BRISTOL - A quiet morning in Bristol and other area towns quickly turned into a slippery evening commute, as the second nor’easter in less than a week rolled through and finally started to show its colors in the afternoon hours.
For much of the morning, the area saw snow showers come and go, which only left roads a little wet.
“As for the weather conditions, we didn’t have any issues in the morning,” said Bristol police Lt. Richard Guerrera.

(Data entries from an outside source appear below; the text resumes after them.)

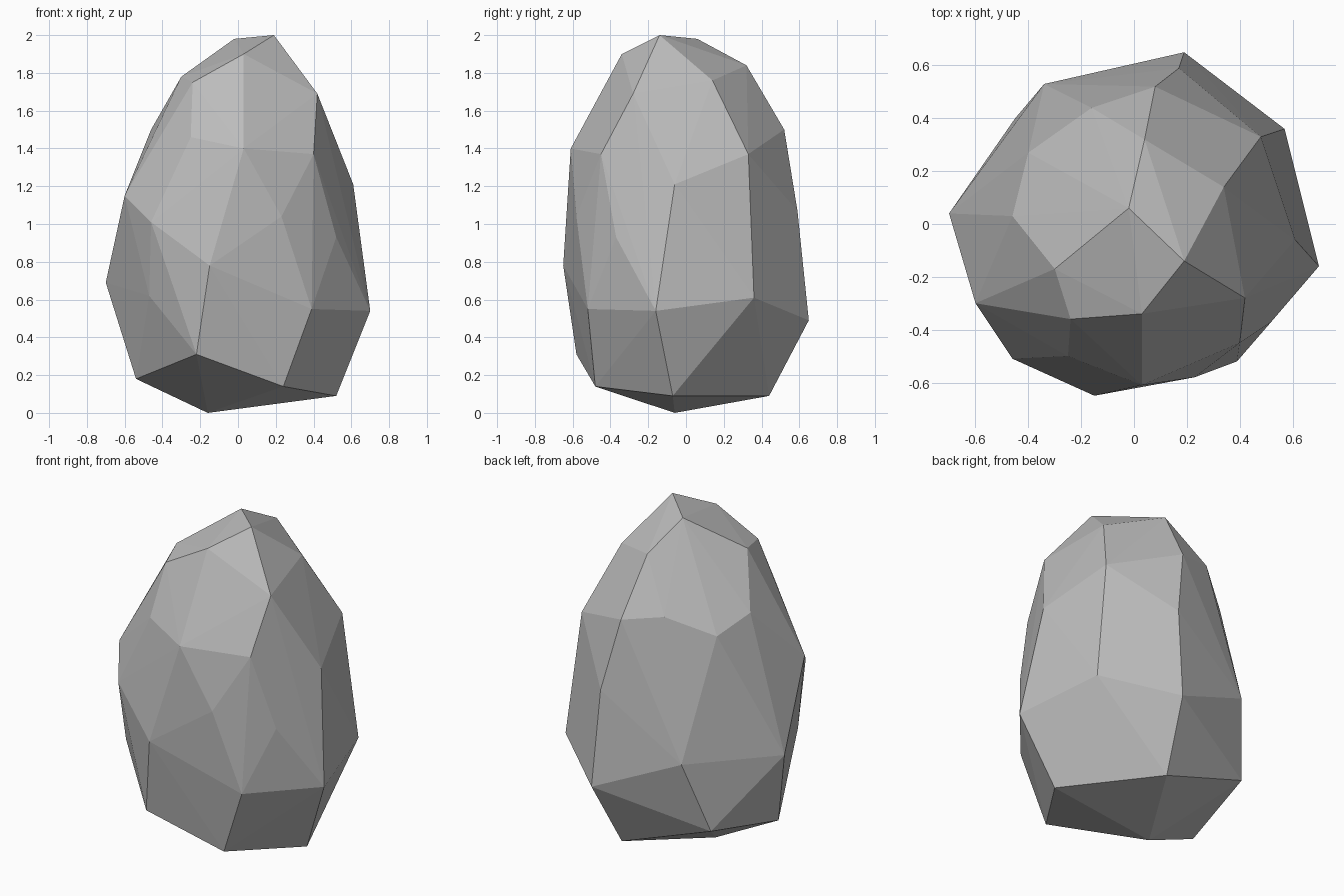
import bpy
import bmesh
from mathutils import Vector

# Remove the default object
default_cube = bpy.data.objects.get("Cube")
if default_cube:
    bpy.data.objects.remove(default_cube, do_unlink=True)

# Chiselled corner points of the boulder, grouped in bands from top to bottom
crown = [
    (0.19, -0.14, 2.0), (-0.02, 0.06, 1.98), (0.03, -0.34, 1.9),
    (0.04, 0.32, 1.84), (-0.3, -0.17, 1.78), (-0.24, -0.36, 1.75),
    (0.34, 0.14, 1.76), (0.42, -0.28, 1.69),
]
shoulder = [
    (-0.16, 0.44, 1.55), (0.08, 0.52, 1.5), (-0.46, 0.03, 1.5),
    (-0.25, -0.5, 1.46), (-0.4, 0.27, 1.43), (0.03, -0.61, 1.4),
    (0.4, -0.45, 1.37), (0.48, 0.33, 1.37),
]
waist = [
    (0.61, -0.06, 1.21), (-0.6, -0.3, 1.15), (0.17, 0.59, 1.07),
    (0.23, -0.58, 1.04), (-0.46, -0.51, 1.01), (0.52, -0.37, 0.93),
]
belly = [
    (-0.15, -0.65, 0.78), (-0.34, 0.53, 0.72), (-0.7, 0.04, 0.69),
    (-0.47, -0.42, 0.62), (0.57, 0.36, 0.61), (0.39, -0.52, 0.55),
    (0.7, -0.16, 0.54), (0.19, 0.65, 0.49),
]
foot = [
    (-0.22, -0.58, 0.31), (-0.45, 0.4, 0.29), (-0.54, -0.13, 0.18),
    (0.24, -0.48, 0.14), (0.13, 0.44, 0.09), (0.52, -0.07, 0.09),
    (-0.16, -0.06, 0.0),
]


def make_material(name, colour):
    """Plain flat material, the same in the viewport and in a render."""
    material = bpy.data.materials.new(name)
    material.use_nodes = True
    material.diffuse_color = colour
    shader = material.node_tree.nodes["Principled BSDF"]
    shader.inputs["Base Color"].default_value = colour
    shader.inputs["Roughness"].default_value = 0.9
    return material


def make_faceted_stone(name, bands, material):
    """Wrap a tight faceted skin around the corner points."""
    bm = bmesh.new()
    for band in bands:
        for corner in band:
            bm.verts.new(Vector(corner))
    hull = bmesh.ops.convex_hull(bm, input=list(bm.verts))
    loose = {item for item in hull["geom_interior"] + hull["geom_unused"]
             if isinstance(item, bmesh.types.BMVert)}
    bmesh.ops.delete(bm, geom=list(loose), context="VERTS")
    bmesh.ops.recalc_face_normals(bm, faces=list(bm.faces))
    for face in bm.faces:
        face.smooth = False

    mesh = bpy.data.meshes.new(name)
    bm.to_mesh(mesh)
    bm.free()
    mesh.materials.append(material)
    stone = bpy.data.objects.new(name, mesh)
    bpy.context.collection.objects.link(stone)
    return stone


# Boulder
stone_grey = make_material("stone_grey", (0.5, 0.5, 0.5, 1.0))
make_faceted_stone("boulder", [crown, shoulder, waist, belly, foot], stone_grey)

Guerrera added that there were no motor vehicle accidents reported before noon in Bristol. However, the snow didn’t really start to come down and stick until after 1 p.m. By 2 p.m., two accidents had been reported in the city. One was a two-car collision on Woodland Street, and the other involved a vehicle that slid into a utility pole on Willis Street. No injuries were initially reported in either incident.
According to WFSB-TV Meteorologist Mark Dixon, the peak of the storm was expected to come between 2-10 p.m., with snow falling as much as three inches an hour at times. Various weather reports called for anywhere between six to 12 inches in the area.
Mike Wider, Plainville Roadway foreman, said that while crews salted the roads at 11 a.m., the time that crews were actually going to hit the roads with plows continued to be a "moving target."
"The weathermen keep changing their projection for when this is supposed to really stick," he said. "It's pretty confusing, but we're all here and we're all ready. We thought 11 a.m. would be a good time to salt the roads but it probably wasn't. The roads are going to get wet and it's just going to go away."
Conditions around the state also began getting treacherous in the afternoon.
By 12 p.m., Bradley International Airport said about 50 percent of its Wednesday flights had been cancelled, not including delays.
Governor Dannel Malloy partially activated the state’s Emergency Operations Center at 11 a.m. to monitor storm conditions across the state and prepare for the weather.
“We continue to monitor this weather pattern very closely and will have essential personnel at the state’s Emergency Operations Center to better coordinate rapid response to any problems that may arise,” Malloy said Tuesday evening when announcing the opening of the EOC.
The governor sent non-essential state employees home in staggered, 15-minute intervals beginning at 12 p.m. Non-essential second shift employees were told not to report to work Wednesday evening.
Malloy said CT Department of Transportation had 634 state plow trucks on the roads and ready to go, with 200 contractor plows on call.
Schools in Bristol, Plainville, Southington and Plymouth were cancelled on Wednesday. At press time, a decision about classes on Thursday had not yet been made.
Parking bans were put into effect in Bristol, Plainville and Southington, and were not expected to be lifted until further notice.
Staff writers Charles Paullin and Skyler Frazer contributed to this story.
Justin Muszynski can be reached at 860-973-1809 or firstname.lastname@example.org.